This week I report on the Education Secretary’s five foundations for character education, a series of trials testing different approaches to supporting young people’s mental health and an EEF trial of an English mastery programme at Key Stage 3.

Vision for character and resilience
This week the Education Secretary, Damian Hinds laid out the 5 Foundations for Building Character and pledged to work with schools and external organisations, including membership bodies and charities, to help every child access activities within each of those foundations. The foundations are:

  • Sport – which includes competitive sport and activities such as running, martial arts, swimming and purposeful recreational activities, such as rock climbing, hiking, orienteering, gym programmes, yoga or learning to ride a bike.
  • Creativity – this involves all creative activities from coding, arts and crafts, writing, graphic design, film making and music composition.
  • Performing – activities could include dance, theatre and drama, musical performance, choir, debating or public speaking.
  • Volunteering & Membership – brings together teams for practical action in the service of others or groups, such as volunteering, litter-picking, fundraising, any structured youth programmes or uniformed groups like Beavers, Brownies, Cubs, Guides, Scouts, Cadets and Duke of Edinburgh.
  • World of work – practical experience of the world of work, work experience or entrepreneurship. For primary age children, this may involve opportunities to meet role models from different jobs.

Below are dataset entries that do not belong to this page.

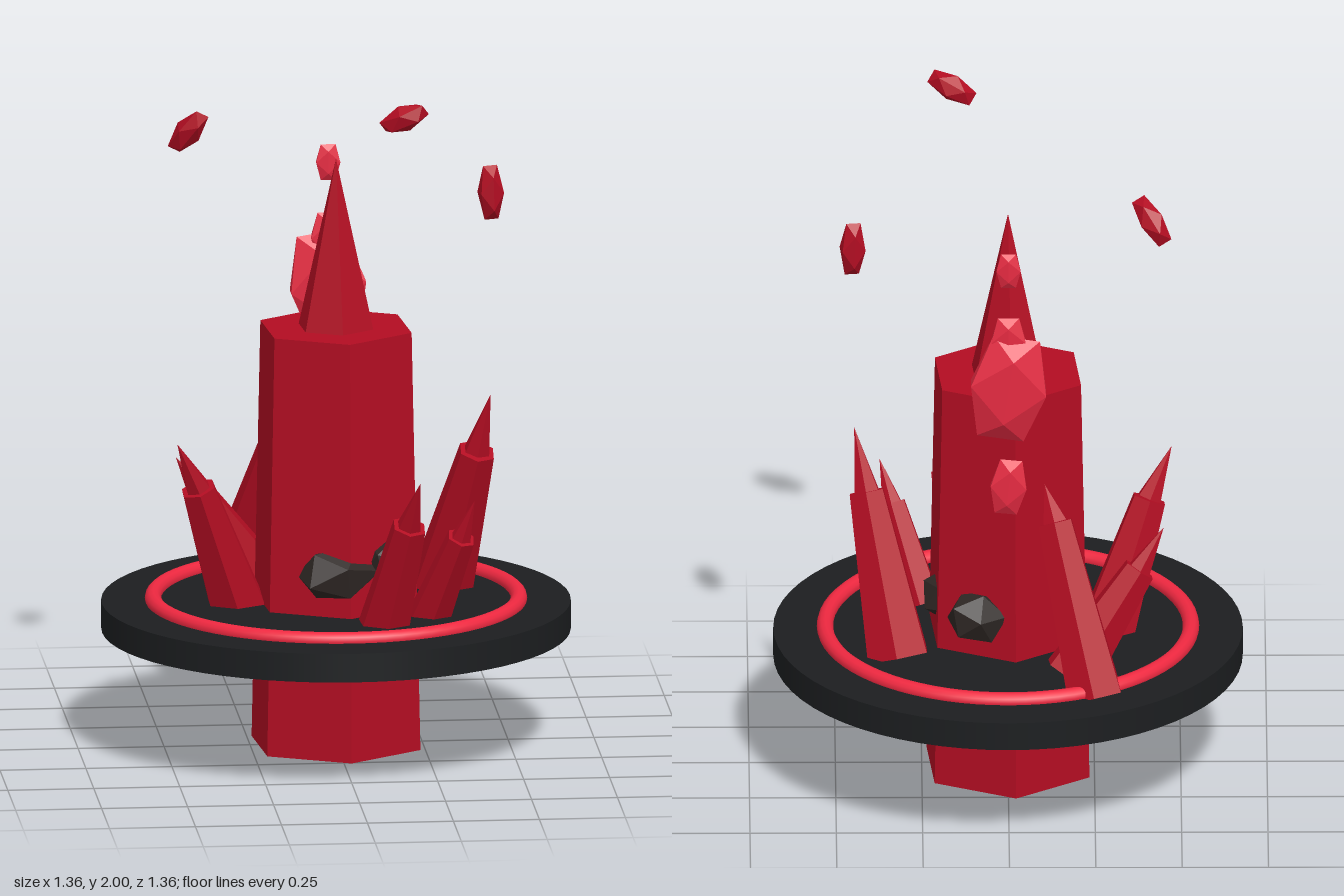
import * as THREE from 'three';

const paint = (color, flatShading = true) => new THREE.MeshStandardMaterial({ color, flatShading });

export function createModel() {
  const model = new THREE.Group();
  const red = paint(0xb30d22);
  const pink = paint(0xe62a41);
  const rock = paint(0x2e2724);
  const black = paint(0x1c1e20, false);
  const glow = paint(0xee2840, false);

  const add = (name, geometry, material, position, parent = model) => {
    const mesh = new THREE.Mesh(geometry, material);
    mesh.name = name;
    mesh.position.set(...position);
    parent.add(mesh);
    return mesh;
  };

  // Round platform with its glowing ring
  add('platform', new THREE.CylinderGeometry(0.68, 0.68, 0.085, 64), black, [0, 0.385, 0]);
  add('platformRing', new THREE.TorusGeometry(0.53, 0.024, 12, 72), glow, [0, 0.433, 0]).rotation.x = Math.PI / 2;

  // Central six-sided pillar and its pointed tip
  add('pillar', new THREE.CylinderGeometry(0.233, 0.26, 1.24, 6), red, [0, 0.62, 0]).rotation.y = 0.085;
  add('pillarTip', new THREE.ConeGeometry(0.115, 0.5, 6), red, [0, 1.49, 0]).rotation.y = 0.085;

  // Tapered hexagonal segment between two points
  const segment = (name, from, to, rBottom, rTop, parent) => {
    const a = new THREE.Vector3(...from), b = new THREE.Vector3(...to);
    const dir = b.clone().sub(a);
    const mid = a.clone().add(b).multiplyScalar(0.5);
    const mesh = add(name, new THREE.CylinderGeometry(rTop, rBottom, dir.length(), 6), red, mid.toArray(), parent);
    mesh.quaternion.setFromUnitVectors(new THREE.Vector3(0, 1, 0), dir.normalize());
  };

  // Leaning crystals: base, shoulder, tip, base radius, shoulder radius
  const crystals = [
    [[0.32, 0.41, -0.17], [0.41, 0.86, 0], [0.445, 1.04, 0.05], 0.1, 0.056],
    [[-0.25, 0.4, -0.44], [-0.135, 0.87, -0.245], [-0.105, 0.97, -0.2], 0.09, 0.055],
    [[-0.285, 0.41, 0.0], [-0.41, 0.79, 0.1], [-0.475, 0.935, 0.15], 0.09, 0.053],
    [[-0.18, 0.4, -0.28], [-0.38, 0.7, -0.2], [-0.45, 0.82, -0.17], 0.085, 0.05],
    [[0.11, 0.4, 0.29], [0.175, 0.74, 0.42], [0.2, 0.885, 0.495], 0.08, 0.052],
    [[0.25, 0.41, 0.2], [0.335, 0.68, 0.32], [0.37, 0.8, 0.365], 0.065, 0.043],
  ];
  crystals.forEach(([base, shoulder, tip, r0, r1]) => {
    const crystal = new THREE.Group();
    crystal.name = 'leaningCrystal';
    segment('crystalBody', base, shoulder, r0, r1, crystal);
    segment('crystalSpike', shoulder, tip, r1 * 0.72, 0, crystal);
    model.add(crystal);
  });

  // Faceted stone: position, half sizes, rotation
  const stones = (name, material, list) => list.forEach(([position, size, turn]) => {
    const mesh = add(name, new THREE.IcosahedronGeometry(1 / 0.85, 0), material, position);
    mesh.scale.set(...size);
    mesh.rotation.set(...turn);
  });

  // Dark rocks embedded around the pillar
  stones('embeddedRock', rock, [
    [[-0.01, 0.55, 0.18], [0.11, 0.075, 0.085], [0.2, 0.3, 0.1]],
    [[0.14, 0.57, 0.16], [0.07, 0.07, 0.07], [0.4, 0.8, 0.2]],
    [[0.18, 0.56, -0.05], [0.06, 0.07, 0.07], [0.1, 0.5, 0.6]],
    [[0.09, 0.55, -0.2], [0.08, 0.07, 0.07], [0.7, 0.2, 0.1]],
  ]);

  // Flat bright shards behind the pillar
  stones('backShard', pink, [
    [[0, 1.3, -0.255], [0.11, 0.16, 0.042], [0, 0, 0.15]],
    [[0, 1.445, -0.25], [0.05, 0.075, 0.018], [0, 0, 0]],
    [[0, 0.985, -0.25], [0.052, 0.085, 0.018], [0, 0, 0.1]],
    [[0, 1.67, -0.25], [0.035, 0.053, 0.012], [0, 0, 0]],
  ]);

  // Floating shards above
  stones('floatingShard', red, [
    [[-0.415, 1.79, -0.165], [0.034, 0.075, 0.034], [0.45, 0, -0.55]],
    [[0.16, 1.955, 0.415], [0.034, 0.07, 0.034], [0.6, 0, -1.05]],
    [[0.45, 1.63, 0], [0.034, 0.08, 0.034], [0, 0.2, 0.03]],
  ]);

  return model;
}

To help to make this happen the Education Secretary announced:

  • Plans for an audit of the availability of out of school activities across the country, to help understand where more focus is needed to increase access and choice.
  • A call on businesses and charities to offer more work experience and volunteer placements to young people.
  • Relaunching the Department for Education’s Character Awards, which highlight innovative or outstanding programmes that develop a wide variety of character traits.
  • A new advisory group will develop a new framework to help teachers and school leaders identify the types of opportunities that will help support their pupils to build character. The framework will also provide a self-assessment tool for schools to check how well they are doing.

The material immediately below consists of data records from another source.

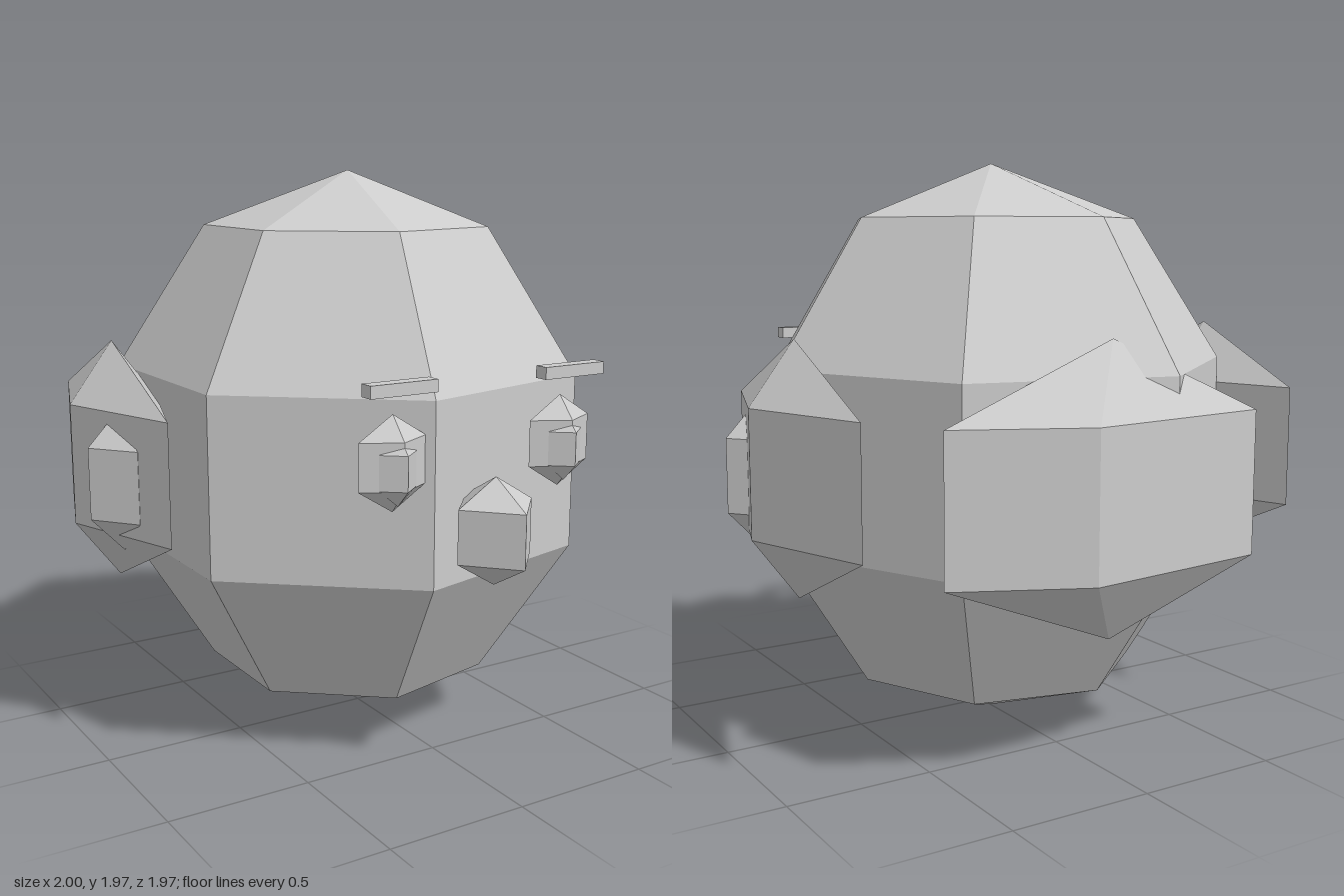
import * as THREE from 'three';

const grey = new THREE.MeshStandardMaterial({ color: 0xcccccc });
grey.name = 'light grey';

// Faceted ellipsoid with a corner pointing along +x
function gem(name, sides, rings, radii, position) {
  const geometry = new THREE.SphereGeometry(1, sides, rings)
    .rotateY(Math.PI)
    .scale(...radii)
    .toNonIndexed();
  geometry.computeVertexNormals();
  const mesh = new THREE.Mesh(geometry, grey);
  mesh.name = name;
  mesh.position.set(...position);
  return mesh;
}

export function createModel() {
  const model = new THREE.Group();
  model.name = 'head';

  // Centre parts
  model.add(
    gem('skull', 7, 5, [0.862, 0.987, 0.89], [0, 0.99, -0.07]),
    gem('nose', 4, 3, [0.166, 0.177, 0.18], [0, 0.872, 0.826]),
    gem('backHair', 5, 3, [0.702, 0.483, 0.237], [0, 0.93, -0.79])
  );

  // Paired parts, one set for each side
  for (const [side, s] of [['left', 1], ['right', -1]]) {
    model.add(
      gem(side + 'Ear', 4, 3, [0.181, 0.417, 0.535], [s * 0.835, 0.993, -0.25]),
      gem(side + 'InnerEar', 4, 3, [0.133, 0.245, 0.167], [s * 0.885, 0.963, -0.07]),
      gem(side + 'Eye', 4, 3, [0.141, 0.153, 0.077], [s * 0.326, 1.112, 0.733]),
      gem(side + 'Pupil', 4, 3, [0.078, 0.112, 0.065], [s * 0.326, 1.095, 0.764])
    );

    const brow = new THREE.Mesh(new THREE.BoxGeometry(0.24, 0.04, 0.05), grey);
    brow.name = side + 'Brow';
    brow.position.set(s * 0.328, 1.352, 0.777);
    model.add(brow);
  }

  return model;
}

Mental Health trials launched in 370 schools
To mark Children’s Mental Health Week (4-10 February), the Education Secretary Damian Hinds has announced that up to 370 schools in England will take part in a series of trials testing different approaches to supporting young people’s mental health.

Children will benefit from mindfulness exercises, relaxation techniques and breathing exercises to help them regulate their emotions, alongside pupil sessions with mental health experts. The study will run until 2021 and aims to give schools new, robust evidence about what works best for their students’ mental health and wellbeing.

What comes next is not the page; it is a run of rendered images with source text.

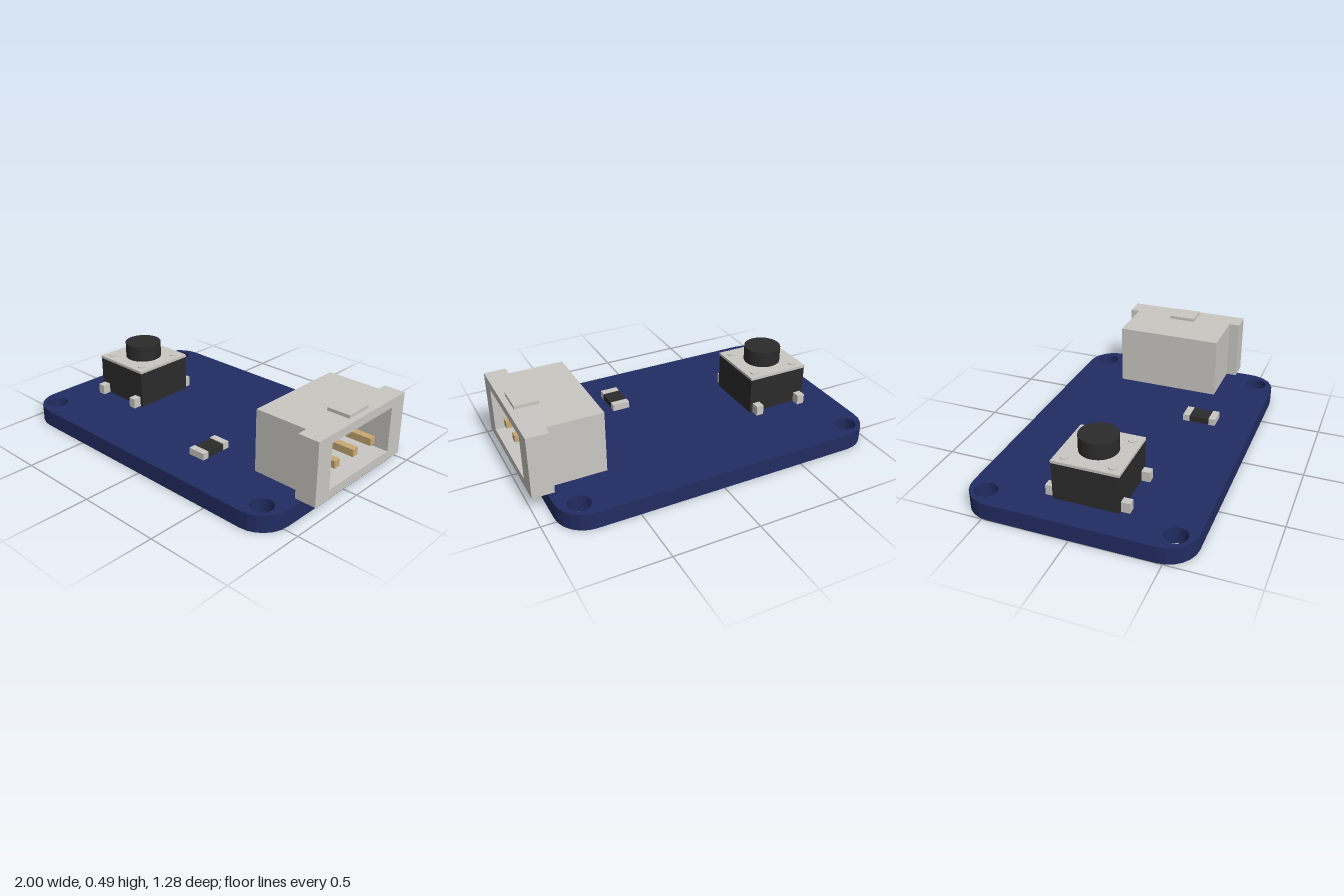
import * as THREE from 'three';

const material = (name, color) => {
  const m = new THREE.MeshStandardMaterial({ color });
  m.name = name;
  return m;
};

export function createModel() {
  const blue = material('board blue', 0x222c62);
  const grey = material('light grey', 0xc9c8c3);
  const black = material('black', 0x2b2b2b);
  const gold = material('pin gold', 0xc9aa74);
  const model = new THREE.Group();

  const add = (name, geometry, mat, parent = model) => {
    const mesh = new THREE.Mesh(geometry, mat);
    mesh.name = name;
    parent.add(mesh);
    return mesh;
  };
  const group = (name) => {
    const g = new THREE.Group();
    g.name = name;
    model.add(g);
    return g;
  };
  // Box given by its limits on each axis
  const box = (name, mat, [x0, x1], [y0, y1], [z0, z1], parent) => {
    const mesh = add(name, new THREE.BoxGeometry(x1 - x0, y1 - y0, z1 - z0), mat, parent);
    mesh.position.set((x0 + x1) / 2, (y0 + y1) / 2, (z0 + z1) / 2);
    return mesh;
  };
  const disc = (name, mat, r, x, z, [y0, y1], parent) => {
    const mesh = add(name, new THREE.CylinderGeometry(r, r, y1 - y0, 32), mat, parent);
    mesh.position.set(x, (y0 + y1) / 2, z);
  };

  // Circuit board with rounded corners and four mounting holes
  const L = -1, R = 0.915, H = 0.64, r = 0.17, T = 0.1;
  const outline = new THREE.Shape();
  outline.absarc(R - r, H - r, r, 0, Math.PI / 2);
  outline.absarc(L + r, H - r, r, Math.PI / 2, Math.PI);
  outline.absarc(L + r, -H + r, r, Math.PI, Math.PI * 1.5);
  outline.absarc(R - r, -H + r, r, Math.PI * 1.5, Math.PI * 2);
  outline.closePath();
  for (const x of [-0.883, 0.796]) for (const z of [-0.53, 0.53]) {
    const points = [];
    for (let i = 0; i < 28; i++) {
      const a = -i / 28 * Math.PI * 2;
      points.push(new THREE.Vector2(x + 0.064 * Math.cos(a), z + 0.064 * Math.sin(a)));
    }
    outline.holes.push(new THREE.Path(points));
  }
  const board = new THREE.ExtrudeGeometry(outline, { depth: T, bevelEnabled: false, curveSegments: 3 });
  board.rotateX(-Math.PI / 2);
  add('board', board, blue);

  // Push button: body, cover plate, rivets, plunger and legs
  const button = group('pushButton');
  const cx = -0.635, cz = 0.02;
  box('buttonBody', black, [-0.823, -0.447], [T, 0.32], [-0.168, 0.208], button);
  box('buttonCover', grey, [-0.825, -0.445], [0.32, 0.336], [-0.17, 0.21], button);
  disc('plunger', black, 0.11, cx, cz, [0.336, 0.43], button);
  for (const sx of [-1, 1]) for (const sz of [-1, 1]) {
    disc('rivet', grey, 0.025, cx + sx * 0.135, cz + sz * 0.135, [0.33, 0.342], button);
    const x = cx + sx * 0.147, z = cz + sz * 0.21;
    box('buttonLeg', grey, [x - 0.023, x + 0.023], [T, 0.16], [z - 0.028, z + 0.028], button);
  }

  // Small surface-mount resistor
  const resistor = group('resistor');
  box('resistorBody', black, [0.182, 0.283], [T, 0.136], [0.255, 0.385], resistor);
  box('resistorEnd', grey, [0.18, 0.285], [T, 0.141], [0.22, 0.26], resistor);
  box('resistorEnd', grey, [0.18, 0.285], [T, 0.141], [0.38, 0.42], resistor);

  // Connector shell: hollow sleeve and wider rim around one cavity
  const connector = group('connector');
  const top = 0.466;
  const rectangle = (Type, z0, z1, y0, y1) => new Type([
    [-z1, y0], [-z0, y0], [-z0, y1], [-z1, y1],
  ].map(([a, b]) => new THREE.Vector2(a, b)));
  const frame = (name, x0, x1, z0, z1) => {
    const shape = rectangle(THREE.Shape, z0, z1, T, top);
    shape.holes.push(rectangle(THREE.Path, -0.27, 0.26, 0.152, 0.416));
    const geometry = new THREE.ExtrudeGeometry(shape, { depth: x1 - x0, bevelEnabled: false });
    geometry.rotateY(Math.PI / 2);
    add(name, geometry, grey, connector).position.x = x0;
  };
  box('connectorBack', grey, [0.557, 0.61], [T, top], [-0.33, 0.307], connector);
  frame('connectorSleeve', 0.61, 0.875, -0.33, 0.307);
  frame('connectorRim', 0.875, 1, -0.387, 0.37);
  box('connectorTab', grey, [0.828, 0.965], [top, 0.485], [-0.092, 0.073], connector);
  for (const z of [-0.167, -0.007, 0.153])
    box('pin', gold, [0.6, 0.965], [0.222, 0.264], [z - 0.021, z + 0.021], connector);

  return model;
}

Mr Hinds also confirmed the nine areas across the country that will trial new high-quality mental health assessments for young people entering care, helping them get the support they need to meet their individual needs at a time when they are more vulnerable.

English mastery programme trial by the EEF
A Key Stage 3 English mastery programme has been selected for a trial by the Education Endowment Foundation (EEF). The EEF will test the approach, which is supported by Ark Ventures, an arm of Ark Schools, in 110 schools over two years to find out if it will boost pupil progress. Around 700 teachers and 40,000 pupils are expected to be involved.
Ark recently announced that it is developing a school curriculum programme covering “all the major subjects” that it plans to sell to other schools. It comes as Ofsted’s new framework shifts its focus from exam results to how schools deliver curriculum.

The new trial is one of five unveiled today by the EEF, which exists to test approaches that “break the link between family income and educational achievement”. Other successful projects include a scheme to improve access to glasses, and programmes for struggling readers.